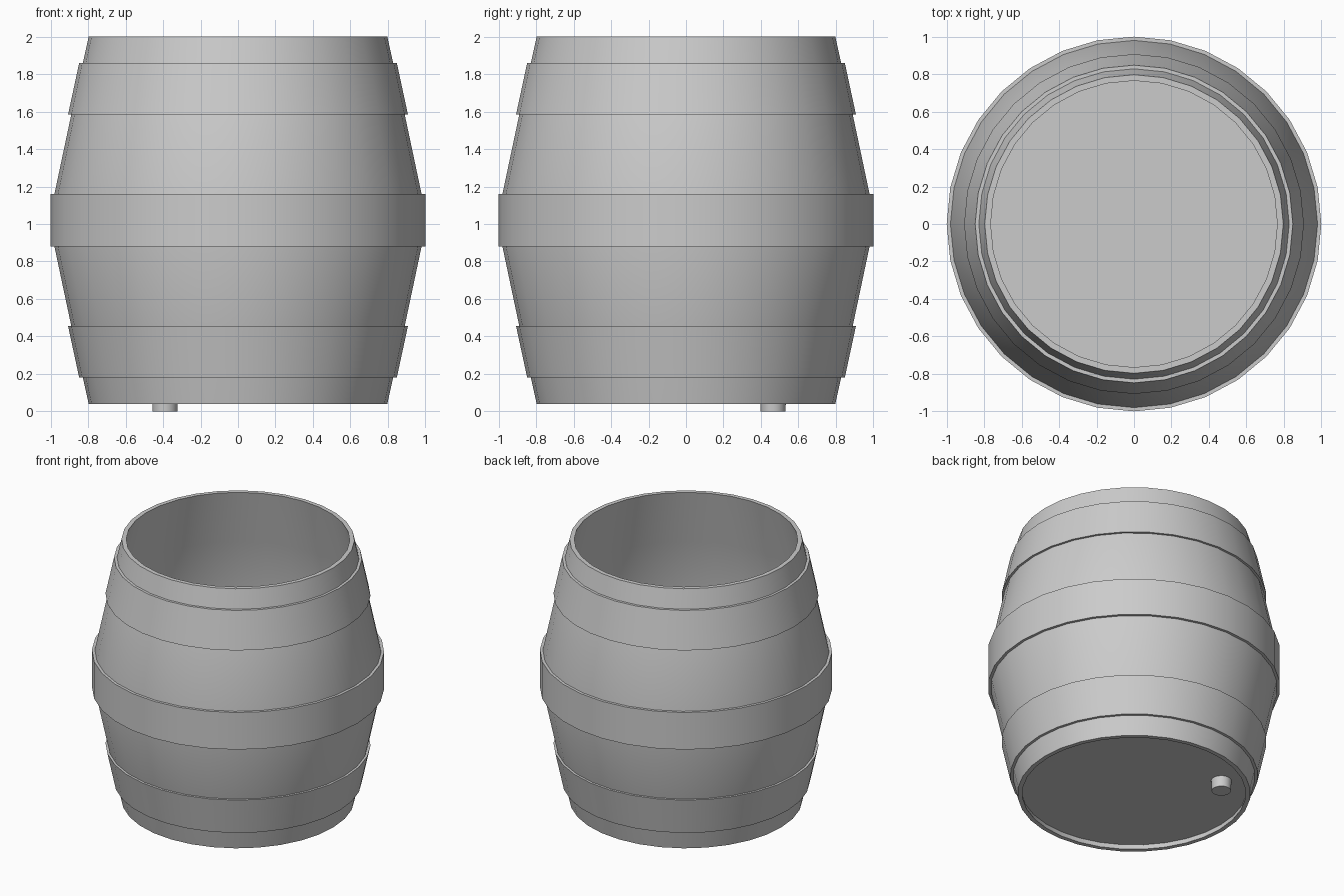
import bpy, bmesh, math

if "Cube" in bpy.data.objects:
    bpy.data.objects.remove(bpy.data.objects["Cube"])

SIDES = 32
MID = 1.02  # mirror height of the barrel


def lathe(name, profile, closed=True):
    """Spin an (r, z) profile round the z axis; r = 0 ends become poles."""
    bm = bmesh.new()
    rings = []
    for r, z in profile:
        if r == 0:
            rings.append([bm.verts.new((0, 0, z))] * SIDES)
        else:
            rings.append([bm.verts.new((r * math.cos(2 * math.pi * i / SIDES),
                                        r * math.sin(2 * math.pi * i / SIDES), z))
                          for i in range(SIDES)])
    pairs = list(zip(rings, rings[1:]))
    if closed:
        pairs.append((rings[-1], rings[0]))
    for a, b in pairs:
        for i in range(SIDES):
            j = (i + 1) % SIDES
            quad = list(dict.fromkeys((a[i], a[j], b[j], b[i])))
            if len(quad) > 2:
                bm.faces.new(quad)
    bmesh.ops.recalc_face_normals(bm, faces=bm.faces)
    mesh = bpy.data.meshes.new(name)
    bm.to_mesh(mesh)
    bm.free()
    ob = bpy.data.objects.new(name, mesh)
    bpy.context.collection.objects.link(ob)
    bpy.ops.object.select_all(action='DESELECT')
    ob.select_set(True)
    bpy.context.view_layer.objects.active = ob
    bpy.ops.object.shade_smooth_by_angle(angle=math.radians(30))
    return ob


def flip(profile):
    return [(r, 2 * MID - z) for r, z in profile]


# hollow staves: bulging wall, open at the top
upper = [(0.98, 1.16), (0.89, 1.585), (0.797, 2.0)]
outer = flip(upper)[::-1] + upper
inner = [(r - 0.032, z) for r, z in reversed(outer)]
lathe("barrel_wall", outer + inner)

# recessed floor
lathe("barrel_floor", [(0, 0.08), (0.785, 0.08), (0.79, 0.11), (0, 0.11)], closed=False)

# hoops
lathe("middle_hoop", [(1.0, 0.88), (1.0, 1.16), (0.97, 1.16), (0.97, 0.88)])
hoop = [(0.907, 1.585), (0.848, 1.86), (0.823, 1.86), (0.885, 1.585)]
lathe("upper_hoop", hoop)
lathe("lower_hoop", flip(hoop))

# bung under the floor
bung = lathe("bung", [(0, 0), (0.066, 0), (0.07, 0.09), (0, 0.09)], closed=False)
bung.location = (-0.39, 0.465, 0)
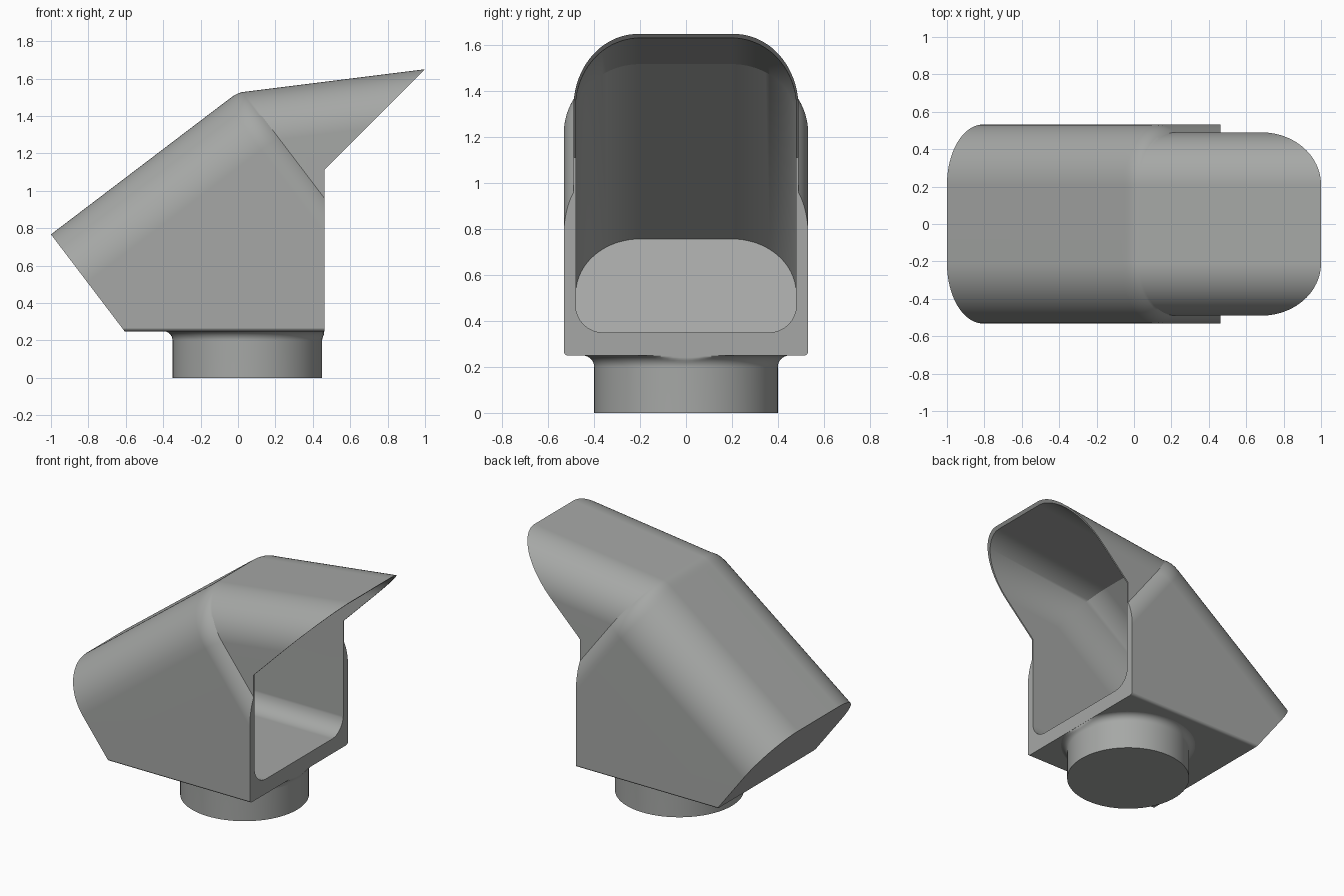
import bpy, bmesh, math
from mathutils import Vector

cube = bpy.data.objects.get("Cube")
if cube:
    bpy.data.objects.remove(cube, do_unlink=True)

grey = bpy.data.materials.new("plain grey")
grey.use_nodes = True
colour = (0.38, 0.39, 0.38, 1)
grey.diffuse_color = colour
grey.node_tree.nodes["Principled BSDF"].inputs["Base Color"].default_value = colour

# Duct axis, its upward normal, and the end points of the roof
START = Vector((-1, 0, 0.767))
AXIS = Vector((0.796, 0, 0.605)).normalized()
UP = Vector((-AXIS.z, 0, AXIS.x))
TIP = Vector((1, 0, 1.65))
HALF = 0.532
MOUTH = 0.462
STEPS = 20


def loft(name, rings):
    """Closed solid through a list of equal-length point rings."""
    bm = bmesh.new()
    rows = [[bm.verts.new(p) for p in ring] for ring in rings]
    n = len(rows[0])
    for a, b in zip(rows, rows[1:]):
        for i in range(n):
            j = (i + 1) % n
            bm.faces.new((a[i], a[j], b[j], b[i]))
    bm.faces.new(rows[0])
    bm.faces.new(rows[-1])
    bmesh.ops.recalc_face_normals(bm, faces=bm.faces)
    mesh = bpy.data.meshes.new(name)
    bm.to_mesh(mesh)
    bm.free()
    mesh.materials.append(grey)
    obj = bpy.data.objects.new(name, mesh)
    bpy.context.collection.objects.link(obj)
    return obj


def arch(s, half, inset, flat, rise, depth=1.85):
    """Arch section square to the axis, at distance s along it."""
    top = START + AXIS * s - UP * inset
    side = [(half, depth)]
    for k in range(STEPS + 1):
        a = math.pi / 2 * k / STEPS
        side.append((flat + (half - flat) * math.cos(a), rise * (1 - math.sin(a))))
    outline = side + [(-y, drop) for y, drop in reversed(side)]
    return [top + Vector((0, y, 0)) - UP * drop for y, drop in outline]


def shifted(ring, offset):
    return [p + offset for p in ring]


def trough(name, half, floor, radius):
    """Long block along x with rounded lower edges."""
    side = [(half, 3)]
    for k in range(9):
        a = math.pi / 2 * k / 8
        side.append((half - radius + radius * math.cos(a), floor + radius * (1 - math.sin(a))))
    outline = side + [(-y, z) for y, z in reversed(side)]
    return loft(name, [[Vector((x, y, z)) for y, z in outline] for x in (-3, 3)])


def boolean(obj, cutter, operation):
    cutter.hide_render = True
    bpy.context.view_layer.objects.active = obj
    mod = obj.modifiers.new("cut", "BOOLEAN")
    mod.operation, mod.object, mod.solver = operation, cutter, "EXACT"
    bpy.ops.object.modifier_apply(modifier=mod.name)
    bpy.data.objects.remove(cutter, do_unlink=True)


def smooth(obj):
    bpy.ops.object.select_all(action="DESELECT")
    obj.select_set(True)
    bpy.context.view_layer.objects.active = obj
    bpy.ops.object.shade_smooth_by_angle(angle=math.radians(25))
    mod = obj.modifiers.new("even shading", "WEIGHTED_NORMAL")
    mod.keep_sharp = True


# Outer shell: arched duct, rounded shoulder, then the slimmer hood
crease, blend, step = 1.281, 0.112, HALF - 0.49
radius = (blend ** 2 + step ** 2) / (2 * step)
rings = [arch(0, HALF, 0, 0.21, 0.32)]
for k in range(13):
    u = k / 12
    narrowing = radius - math.sqrt(radius ** 2 - (blend * u) ** 2)
    rings.append(arch(crease - blend * (1 - u), HALF - narrowing, 0.017 * u ** 4, 0.21, 0.32))
hood_start = START + AXIS * crease - UP * 0.017
hood_dir = TIP - hood_start
rings.append(shifted(rings[-1], hood_dir * 1.5))
shell = loft("cowl_shell", rings)
boolean(shell, trough("outer_trough", HALF + 0.001, 0.249, 0.022), "INTERSECT")

# Upright mouth and slanted hood edge
side = [(MOUTH, -0.5), (4, -0.5), (4, 4.65), (MOUTH, MOUTH + 0.65)]
boolean(shell, loft("mouth_cut", [[Vector((x, y, z)) for x, z in side] for y in (-2, 2)]), "DIFFERENCE")

# Cavity: same path, thick duct walls and a thin hood
rings = [arch(s, 0.48, 0.05, 0.2, 0.3) for s in (0.05, 1.308)]
rings.append(shifted(rings[-1], hood_dir * 1.6))
cavity = loft("cavity", rings)
boolean(cavity, trough("inner_trough", 0.481, 0.35, 0.12), "INTERSECT")
boolean(shell, cavity, "DIFFERENCE")
smooth(shell)

# Round spigot with a flared neck, trimmed at the mouth plane
profile = [(0.4, 0), (0.4, 0.2)]
for k in range(1, 9):
    a = math.pi / 2 * k / 8
    profile.append((0.45 - 0.05 * math.cos(a), 0.2 + 0.05 * math.sin(a)))
rings = []
for r, z in profile:
    angles = [2 * math.pi * k / 96 for k in range(96)]
    rings.append([Vector((min(0.05 + r * math.cos(a), MOUTH - 0.001), r * math.sin(a), z)) for a in angles])
smooth(loft("round_spigot", rings))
☆ ☆ ☆ ☆
• _PROBLEM REQUIREMENTS_: Everything in the material goes into the copy exactly, except the images.

• _COMPLETED TASK_:
import bpy, bmesh, math

if "Cube" in bpy.data.objects:
    bpy.data.objects.remove(bpy.data.objects["Cube"])

SIDES = 32
MID = 1.02  # mirror height of the barrel


def lathe(name, profile, closed=True):
    """Spin an (r, z) profile round the z axis; r = 0 ends become poles."""
    bm = bmesh.new()
    rings = []
    for r, z in profile:
        if r == 0:
            rings.append([bm.verts.new((0, 0, z))] * SIDES)
        else:
            rings.append([bm.verts.new((r * math.cos(2 * math.pi * i / SIDES),
                                        r * math.sin(2 * math.pi * i / SIDES), z))
                          for i in range(SIDES)])
    pairs = list(zip(rings, rings[1:]))
    if closed:
        pairs.append((rings[-1], rings[0]))
    for a, b in pairs:
        for i in range(SIDES):
            j = (i + 1) % SIDES
            quad = list(dict.fromkeys((a[i], a[j], b[j], b[i])))
            if len(quad) > 2:
                bm.faces.new(quad)
    bmesh.ops.recalc_face_normals(bm, faces=bm.faces)
    mesh = bpy.data.meshes.new(name)
    bm.to_mesh(mesh)
    bm.free()
    ob = bpy.data.objects.new(name, mesh)
    bpy.context.collection.objects.link(ob)
    bpy.ops.object.select_all(action='DESELECT')
    ob.select_set(True)
    bpy.context.view_layer.objects.active = ob
    bpy.ops.object.shade_smooth_by_angle(angle=math.radians(30))
    return ob


def flip(profile):
    return [(r, 2 * MID - z) for r, z in profile]


# hollow staves: bulging wall, open at the top
upper = [(0.98, 1.16), (0.89, 1.585), (0.797, 2.0)]
outer = flip(upper)[::-1] + upper
inner = [(r - 0.032, z) for r, z in reversed(outer)]
lathe("barrel_wall", outer + inner)

# recessed floor
lathe("barrel_floor", [(0, 0.08), (0.785, 0.08), (0.79, 0.11), (0, 0.11)], closed=False)

# hoops
lathe("middle_hoop", [(1.0, 0.88), (1.0, 1.16), (0.97, 1.16), (0.97, 0.88)])
hoop = [(0.907, 1.585), (0.848, 1.86), (0.823, 1.86), (0.885, 1.585)]
lathe("upper_hoop", hoop)
lathe("lower_hoop", flip(hoop))

# bung under the floor
bung = lathe("bung", [(0, 0), (0.066, 0), (0.07, 0.09), (0, 0.09)], closed=False)
bung.location = (-0.39, 0.465, 0)
import bpy, bmesh, math
from mathutils import Vector

cube = bpy.data.objects.get("Cube")
if cube:
    bpy.data.objects.remove(cube, do_unlink=True)

grey = bpy.data.materials.new("plain grey")
grey.use_nodes = True
colour = (0.38, 0.39, 0.38, 1)
grey.diffuse_color = colour
grey.node_tree.nodes["Principled BSDF"].inputs["Base Color"].default_value = colour

# Duct axis, its upward normal, and the end points of the roof
START = Vector((-1, 0, 0.767))
AXIS = Vector((0.796, 0, 0.605)).normalized()
UP = Vector((-AXIS.z, 0, AXIS.x))
TIP = Vector((1, 0, 1.65))
HALF = 0.532
MOUTH = 0.462
STEPS = 20


def loft(name, rings):
    """Closed solid through a list of equal-length point rings."""
    bm = bmesh.new()
    rows = [[bm.verts.new(p) for p in ring] for ring in rings]
    n = len(rows[0])
    for a, b in zip(rows, rows[1:]):
        for i in range(n):
            j = (i + 1) % n
            bm.faces.new((a[i], a[j], b[j], b[i]))
    bm.faces.new(rows[0])
    bm.faces.new(rows[-1])
    bmesh.ops.recalc_face_normals(bm, faces=bm.faces)
    mesh = bpy.data.meshes.new(name)
    bm.to_mesh(mesh)
    bm.free()
    mesh.materials.append(grey)
    obj = bpy.data.objects.new(name, mesh)
    bpy.context.collection.objects.link(obj)
    return obj


def arch(s, half, inset, flat, rise, depth=1.85):
    """Arch section square to the axis, at distance s along it."""
    top = START + AXIS * s - UP * inset
    side = [(half, depth)]
    for k in range(STEPS + 1):
        a = math.pi / 2 * k / STEPS
        side.append((flat + (half - flat) * math.cos(a), rise * (1 - math.sin(a))))
    outline = side + [(-y, drop) for y, drop in reversed(side)]
    return [top + Vector((0, y, 0)) - UP * drop for y, drop in outline]


def shifted(ring, offset):
    return [p + offset for p in ring]


def trough(name, half, floor, radius):
    """Long block along x with rounded lower edges."""
    side = [(half, 3)]
    for k in range(9):
        a = math.pi / 2 * k / 8
        side.append((half - radius + radius * math.cos(a), floor + radius * (1 - math.sin(a))))
    outline = side + [(-y, z) for y, z in reversed(side)]
    return loft(name, [[Vector((x, y, z)) for y, z in outline] for x in (-3, 3)])


def boolean(obj, cutter, operation):
    cutter.hide_render = True
    bpy.context.view_layer.objects.active = obj
    mod = obj.modifiers.new("cut", "BOOLEAN")
    mod.operation, mod.object, mod.solver = operation, cutter, "EXACT"
    bpy.ops.object.modifier_apply(modifier=mod.name)
    bpy.data.objects.remove(cutter, do_unlink=True)


def smooth(obj):
    bpy.ops.object.select_all(action="DESELECT")
    obj.select_set(True)
    bpy.context.view_layer.objects.active = obj
    bpy.ops.object.shade_smooth_by_angle(angle=math.radians(25))
    mod = obj.modifiers.new("even shading", "WEIGHTED_NORMAL")
    mod.keep_sharp = True


# Outer shell: arched duct, rounded shoulder, then the slimmer hood
crease, blend, step = 1.281, 0.112, HALF - 0.49
radius = (blend ** 2 + step ** 2) / (2 * step)
rings = [arch(0, HALF, 0, 0.21, 0.32)]
for k in range(13):
    u = k / 12
    narrowing = radius - math.sqrt(radius ** 2 - (blend * u) ** 2)
    rings.append(arch(crease - blend * (1 - u), HALF - narrowing, 0.017 * u ** 4, 0.21, 0.32))
hood_start = START + AXIS * crease - UP * 0.017
hood_dir = TIP - hood_start
rings.append(shifted(rings[-1], hood_dir * 1.5))
shell = loft("cowl_shell", rings)
boolean(shell, trough("outer_trough", HALF + 0.001, 0.249, 0.022), "INTERSECT")

# Upright mouth and slanted hood edge
side = [(MOUTH, -0.5), (4, -0.5), (4, 4.65), (MOUTH, MOUTH + 0.65)]
boolean(shell, loft("mouth_cut", [[Vector((x, y, z)) for x, z in side] for y in (-2, 2)]), "DIFFERENCE")

# Cavity: same path, thick duct walls and a thin hood
rings = [arch(s, 0.48, 0.05, 0.2, 0.3) for s in (0.05, 1.308)]
rings.append(shifted(rings[-1], hood_dir * 1.6))
cavity = loft("cavity", rings)
boolean(cavity, trough("inner_trough", 0.481, 0.35, 0.12), "INTERSECT")
boolean(shell, cavity, "DIFFERENCE")
smooth(shell)

# Round spigot with a flared neck, trimmed at the mouth plane
profile = [(0.4, 0), (0.4, 0.2)]
for k in range(1, 9):
    a = math.pi / 2 * k / 8
    profile.append((0.45 - 0.05 * math.cos(a), 0.2 + 0.05 * math.sin(a)))
rings = []
for r, z in profile:
    angles = [2 * math.pi * k / 96 for k in range(96)]
    rings.append([Vector((min(0.05 + r * math.cos(a), MOUTH - 0.001), r * math.sin(a), z)) for a in angles])
smooth(loft("round_spigot", rings))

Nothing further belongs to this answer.